"It is always a wonderful challenge for illustrators to create new images for iconic words and it is fascinating to see how Helen Oxenbury, Chris Riddell, Emma Chichester Clark and Oliver Jeffers have risen to the challenge," said Blake. "In doing so, they have breathed new life into favourite stories for those who know them well and those who are discovering them for the first time." Out in May, priced at £5.99, a percentage of royalties from the sale of each limited edition book will go to the House of Illustration charity.

Blyton died in 1968, leaving behind over 600 children's books. Hodder still sells more than half-a-million Famous Five books a year. "The Famous Five are held in deep affection up and down the country," said McNeil. "We identify, it seems, with these children who are so full of optimism and life. As the publishers of the Famous Five, Hodder Children's Books holds in its care a real reading legacy. We are mindful of this, and of the responsibility that it entails. Seventy years is a long time, and very much worthy of a celebration."
avatar
eddie
The Gap Minder

Posts : 7840
Join date : 2011-04-11
Age : 62
Location : Desert Island

Back to top Go down

Re: Children's fiction

Post  eddie on Wed Mar 21, 2012 6:06 am

'Scent-sational' reads: smelly children's books hit the market

Autumn Publishing is to inject fun into the reading experience with books that smell of bubblegum, berry flavours – and farts


A new chapter ... Autumn will publish The Greatest Farter. Photograph: Getty Images

What have we all been missing from our lives? A book that smells of farts, apparently. The Bologna Children's book fair is taking place at the moment, so there are heaps of announcements coming out from the kids' books world, but this one from Autumn Publishing is my favourite so far.

Autumn is launching a "scent-sational" new division, it said this morning, which will be called Smellessence. This new imprint will bring out a range of scented books based on its acquisition of rights in "ground-breaking new technology based on micro-encapsulation and touch activation". I remember a number of scratch-and-sniff books from the 1980s (I rather liked them), but this technology, I'm told, is new: the smells have shelf lives of up to three years, and it hasn't been used in books before.

"This advanced technology and the smells it creates are so real they take children's reading to a magical new level. We wanted to inject some fun into the reading experience and this is a powerful way to do just that," says Autumn managing director Perminder Mann in the announcement.

So there's The Splotz list, which I'm told will feature nice smells: bubblegum and berry flavours.
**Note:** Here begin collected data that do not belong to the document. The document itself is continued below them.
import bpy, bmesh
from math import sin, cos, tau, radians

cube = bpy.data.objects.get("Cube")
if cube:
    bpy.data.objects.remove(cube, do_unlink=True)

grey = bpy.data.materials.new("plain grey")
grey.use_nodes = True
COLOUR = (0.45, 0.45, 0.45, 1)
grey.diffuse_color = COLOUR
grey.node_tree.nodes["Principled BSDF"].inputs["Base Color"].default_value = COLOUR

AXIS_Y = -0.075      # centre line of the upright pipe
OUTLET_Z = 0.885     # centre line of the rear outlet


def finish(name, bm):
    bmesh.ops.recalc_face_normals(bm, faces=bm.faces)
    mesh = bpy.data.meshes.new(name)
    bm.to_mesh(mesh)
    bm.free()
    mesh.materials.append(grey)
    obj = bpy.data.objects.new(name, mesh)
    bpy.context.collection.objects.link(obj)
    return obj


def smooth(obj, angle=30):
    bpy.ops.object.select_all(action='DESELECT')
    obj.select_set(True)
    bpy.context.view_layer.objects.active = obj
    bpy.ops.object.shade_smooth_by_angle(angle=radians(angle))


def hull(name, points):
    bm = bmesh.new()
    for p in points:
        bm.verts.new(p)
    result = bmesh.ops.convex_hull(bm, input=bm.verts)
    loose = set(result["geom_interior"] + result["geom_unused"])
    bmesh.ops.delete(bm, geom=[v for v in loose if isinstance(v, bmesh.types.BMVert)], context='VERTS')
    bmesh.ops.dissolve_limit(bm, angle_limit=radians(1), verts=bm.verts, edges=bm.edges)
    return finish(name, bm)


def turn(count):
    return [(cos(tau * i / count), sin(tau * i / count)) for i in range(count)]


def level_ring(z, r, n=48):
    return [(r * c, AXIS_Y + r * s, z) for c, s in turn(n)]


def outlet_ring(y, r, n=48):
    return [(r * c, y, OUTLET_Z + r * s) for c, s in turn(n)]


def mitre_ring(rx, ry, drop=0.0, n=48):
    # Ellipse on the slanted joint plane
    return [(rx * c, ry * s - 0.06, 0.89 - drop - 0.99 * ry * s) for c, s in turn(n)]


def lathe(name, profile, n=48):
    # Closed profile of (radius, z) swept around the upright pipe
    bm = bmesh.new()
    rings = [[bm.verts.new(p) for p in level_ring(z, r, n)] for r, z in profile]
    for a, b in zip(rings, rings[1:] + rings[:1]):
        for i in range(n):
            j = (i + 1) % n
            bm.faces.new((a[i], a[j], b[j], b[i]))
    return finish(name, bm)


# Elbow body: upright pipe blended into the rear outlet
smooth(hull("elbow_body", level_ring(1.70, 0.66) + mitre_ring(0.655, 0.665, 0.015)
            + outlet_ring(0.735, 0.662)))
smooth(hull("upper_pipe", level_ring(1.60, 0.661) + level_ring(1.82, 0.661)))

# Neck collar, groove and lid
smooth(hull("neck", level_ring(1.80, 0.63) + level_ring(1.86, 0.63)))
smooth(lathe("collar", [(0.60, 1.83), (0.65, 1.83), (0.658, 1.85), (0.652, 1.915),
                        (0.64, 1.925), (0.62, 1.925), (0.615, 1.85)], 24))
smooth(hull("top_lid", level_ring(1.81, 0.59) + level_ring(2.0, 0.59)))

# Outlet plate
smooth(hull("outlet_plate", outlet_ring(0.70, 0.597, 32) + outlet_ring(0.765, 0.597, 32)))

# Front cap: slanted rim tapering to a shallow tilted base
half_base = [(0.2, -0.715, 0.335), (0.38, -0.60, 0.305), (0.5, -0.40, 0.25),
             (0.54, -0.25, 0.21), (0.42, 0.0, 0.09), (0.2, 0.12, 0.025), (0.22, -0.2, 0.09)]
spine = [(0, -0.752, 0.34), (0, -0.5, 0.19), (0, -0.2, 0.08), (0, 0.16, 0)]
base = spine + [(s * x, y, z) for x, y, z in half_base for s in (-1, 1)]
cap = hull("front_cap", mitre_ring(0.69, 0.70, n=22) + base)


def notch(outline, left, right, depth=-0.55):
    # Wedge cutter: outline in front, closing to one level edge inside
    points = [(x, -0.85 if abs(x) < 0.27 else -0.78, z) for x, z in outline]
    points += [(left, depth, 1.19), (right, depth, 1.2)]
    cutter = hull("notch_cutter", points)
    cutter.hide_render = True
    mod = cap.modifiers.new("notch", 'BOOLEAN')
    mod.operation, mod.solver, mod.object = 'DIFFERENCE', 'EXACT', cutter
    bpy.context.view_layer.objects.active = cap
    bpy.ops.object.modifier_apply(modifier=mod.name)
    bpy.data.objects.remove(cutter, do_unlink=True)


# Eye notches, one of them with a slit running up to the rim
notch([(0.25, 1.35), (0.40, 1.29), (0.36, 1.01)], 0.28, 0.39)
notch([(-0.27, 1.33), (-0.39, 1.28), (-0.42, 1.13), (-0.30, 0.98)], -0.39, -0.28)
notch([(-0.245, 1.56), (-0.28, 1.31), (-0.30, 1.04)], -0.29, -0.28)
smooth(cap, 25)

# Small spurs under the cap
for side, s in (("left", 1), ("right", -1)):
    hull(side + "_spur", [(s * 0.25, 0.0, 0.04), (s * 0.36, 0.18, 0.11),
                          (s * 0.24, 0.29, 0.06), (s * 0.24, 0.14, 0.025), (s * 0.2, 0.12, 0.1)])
And then there's a title called The Story of the Famous Farter, out later this spring, which will include a fart smell on its last page. I couldn't quite believe that when I heard it, so I asked Autumn's PR to repeat herself, and yes, it's true, and "it will be as palatable as farts go", apparently.

I suppose I shouldn't be surprised; last year, after all, there was New York, PHEW York, which featured smells like garbage, sewer steam and horse manure. And you know what? It sounds horrible but it's the kind of thing I can see kids collapsing with laughter about. Fart books – they're the new Twilight. You heard it here first.
avatar
eddie
The Gap Minder

Posts : 7840
Join date : 2011-04-11
Age : 62
Location : Desert Island

Back to top Go down

Re: Children's fiction

Post  Sponsored content


Sponsored content


Back to top Go down

Page 2 of 2 Previous  1, 2

View previous topic View next topic Back to top

- Similar topics

 
Permissions in this forum:
You cannot reply to topics in this forum